The important factor to remember the type or operation meets a specific need a person has at a specific time, rather than the type of person they are. For example during the week a person may be a business customer, looking for a snack while travelling from A to B, or they seek a formal lunch environment to entertain new clients.

At the weekend the same person may want to feed their family because they are out shopping, at the cinema, conference or exhibition. They way wish to book a wedding, organise a conference.

So what can we conclude the reasons people eat out vary the type of food service operation needs to be appropriate to satisfy the customers need and occasion.

Differing establishments offer different service, in both the extent of the menu and price as well as varying service levels. Menu offering may be restrictive or wide.

Essentially there are three types of market in which a food service operation may meet demand.

  • Captive market. Essentially the customer has little choice, a hospital, school, prison etc.
  • Full market choice. The customer can go to wherever they wish.
  • Part captive market. A customer may be travelling by air, rail, and motorway or perhaps they are on holiday and their package includes food and beverages.
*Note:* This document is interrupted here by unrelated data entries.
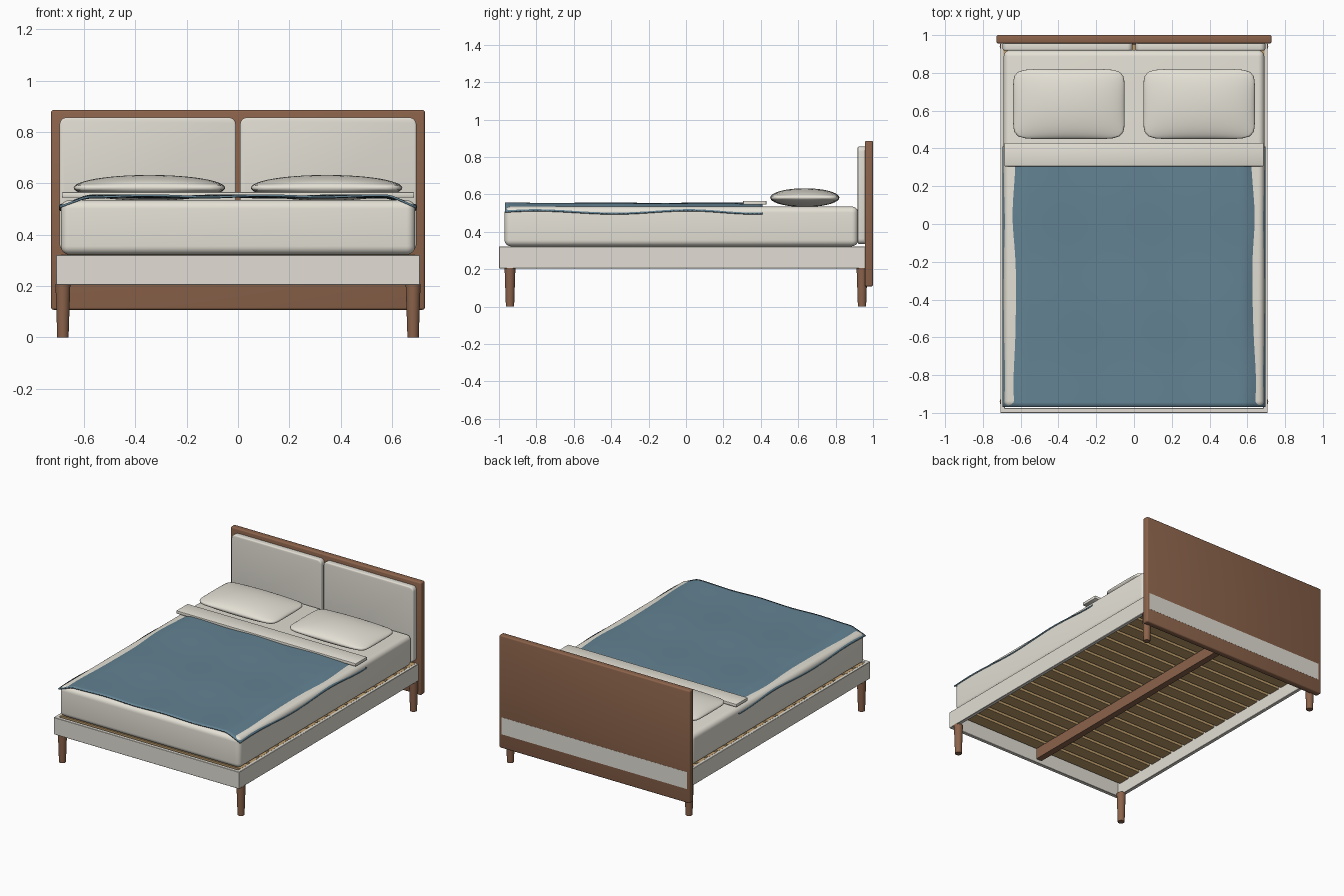
import bpy, bmesh, math

cube = bpy.data.objects.get("Cube")
if cube:
    bpy.data.objects.remove(cube)


def material(name, rgb):
    m = bpy.data.materials.new(name)
    m.use_nodes = True
    m.diffuse_color = (*rgb, 1)
    m.node_tree.nodes["Principled BSDF"].inputs["Base Color"].default_value = (*rgb, 1)
    return m


wood = material("walnut wood", (0.26, 0.125, 0.07))
slat_wood = material("slat wood", (0.52, 0.34, 0.15))
fabric = material("pale grey fabric", (0.76, 0.73, 0.66))
linen = material("linen", (0.78, 0.75, 0.67))
blue = material("blue blanket", (0.125, 0.225, 0.29))


def finish(bm, name, mat, angle=40):
    bmesh.ops.recalc_face_normals(bm, faces=bm.faces)
    mesh = bpy.data.meshes.new(name)
    bm.to_mesh(mesh)
    bm.free()
    mesh.materials.append(mat)
    obj = bpy.data.objects.new(name, mesh)
    bpy.context.collection.objects.link(obj)
    bpy.ops.object.select_all(action='DESELECT')
    obj.select_set(True)
    bpy.context.view_layer.objects.active = obj
    bpy.ops.object.shade_smooth_by_angle(angle=math.radians(angle))
    return obj


def box(name, mat, xs, ys, zs, bevel=0.0, segments=3, corner=0.0):
    """Box between limits; corner rounds the edges running along y first."""
    bm = bmesh.new()
    bmesh.ops.create_cube(bm, size=1)
    for v in bm.verts:
        v.co = [lo + (c + 0.5) * (hi - lo) for c, (lo, hi) in zip(v.co, (xs, ys, zs))]
    if corner:
        along_y = [e for e in bm.edges if abs(e.verts[0].co.y - e.verts[1].co.y) > 1e-4]
        bmesh.ops.bevel(bm, geom=along_y, offset=corner, segments=5,
                        profile=0.5, affect='EDGES')
    if bevel:
        sharp = [e for e in bm.edges if e.calc_face_angle(0) > 1]
        bmesh.ops.bevel(bm, geom=sharp, offset=bevel, segments=segments,
                        profile=0.5, affect='EDGES')
    return finish(bm, name, mat)


# Headboard with two upholstered panels
box("headboard", wood, (-0.728, 0.728), (0.956, 1.0), (0.108, 0.886), 0.009)
for side, s in (("left", 1), ("right", -1)):
    box(f"headboard_panel_{side}", fabric, sorted((s * 0.008, s * 0.695)),
        (0.918, 0.96), (0.335, 0.857), 0.008, corner=0.028)

# Upholstered frame rails
RAIL = (0.205, 0.322)
box("front_rail", fabric, (-0.708, 0.708), (-1.0, -0.975), RAIL, 0.002, 1)
box("back_rail", fabric, (-0.708, 0.708), (0.975, 1.0008), RAIL)
for side, s in (("left", 1), ("right", -1)):
    box(f"side_rail_{side}", fabric, sorted((s * 0.683, s * 0.708)),
        (-0.98, 0.98), RAIL, 0.002, 1)

# Centre beam and slats
box("centre_beam", wood, (-0.022, 0.022), (-0.95, 0.97), (0.21, 0.285))
COUNT = 18
pitch = 1.93 / COUNT
for i in range(COUNT):
    y = -0.967 + pitch * (i + 0.5)
    box(f"slat_{i + 1}", slat_wood, (-0.69, 0.69), (y - 0.042, y + 0.042), (0.29, 0.3225))

# Tapered legs
for side, sx in (("left", 1), ("right", -1)):
    for end, sy in (("front", -1), ("back", 1)):
        bm = bmesh.new()
        bmesh.ops.create_cone(bm, cap_ends=True, segments=24, radius1=0.022,
                              radius2=0.029, depth=0.208)
        bmesh.ops.translate(bm, verts=bm.verts, vec=(sx * 0.682, sy * 0.941, 0.104))
        finish(bm, f"leg_{end}_{side}", wood)

# Mattress
box("mattress", linen, (-0.69, 0.69), (-0.97, 0.92), (0.323, 0.535), 0.033, 6)


# Pillows: a sphere reshaped to a rounded rectangle with a puffed section
def pillow(name, cx):
    bm = bmesh.new()
    bmesh.ops.create_uvsphere(bm, u_segments=64, v_segments=24, radius=1)
    for v in bm.verts:
        x, y, z = v.co
        ring = math.hypot(x, y)
        n = (x ** 8 + y ** 8) ** 0.125
        k = ring / n if n > 1e-6 else 0
        a, b = min(1, abs(x * k)), min(1, abs(y * k))
        puff = math.sqrt((1 - a * a) * (1 - b * b))
        sign = 0 if abs(z) < 1e-4 else math.copysign(1, z)
        v.co = (cx + 0.295 * x * k, 0.635 + 0.185 * y * k, 0.583 + 0.05 * sign * puff)
    finish(bm, name, linen, 70)


pillow("pillow_left", 0.345)
pillow("pillow_right", -0.345)

# Blanket draped over the edges with gentle ripples
bm = bmesh.new()
bmesh.ops.create_grid(bm, x_segments=60, y_segments=60, size=1)
for v in bm.verts:
    x, y = v.co.x * 0.695, -0.279 + v.co.y * 0.689
    ripple = math.cos(math.tau * (y + 0.02) / 0.75)
    fall = max(0, (abs(x) - 0.59) / 0.105)
    z = 0.549 + 0.003 * math.sin(14 * x + 2 + 2 * y) + 0.0015 * math.sin(11 * y)
    v.co = (x, y, z - fall * (0.042 - 0.009 * ripple))
blanket = finish(bm, "blanket", blue, 60)
solid = blanket.modifiers.new("thickness", 'SOLIDIFY')
solid.thickness = 0.008
solid.offset = 0

# Turned-down sheet across the top of the blanket
box("folded_sheet", linen, (-0.686, 0.686), (0.305, 0.43), (0.545, 0.566), 0.004, 2)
To summarise identifying what business your food service operation is in. It’s not just about what sector it occupies or the type of operation, it’s about identifying the range and types of demand the establishment seeks to satisfy. Understanding these factors helps identify direct and indirect competition that may exist.

The question you should pose to yourself, can your customers differentiate you from the competition?

What it is about your product service that is unique.

What is it that allows you to stand out in the minds of your customer?

For example a baker is known for speciality breads, bakewell tart, puddings etc. The greater your product service differentiation the greater your profit margin.

Provided there is a market for your offering. Differentiation that’s tacit in nature is difficult to replicate.

Explicit differentiation can be imitated by your competitors while flattering your ability overtime to determine price differentiation will be extinguished.

Success REQUIRES strategy

Christopher Bird Author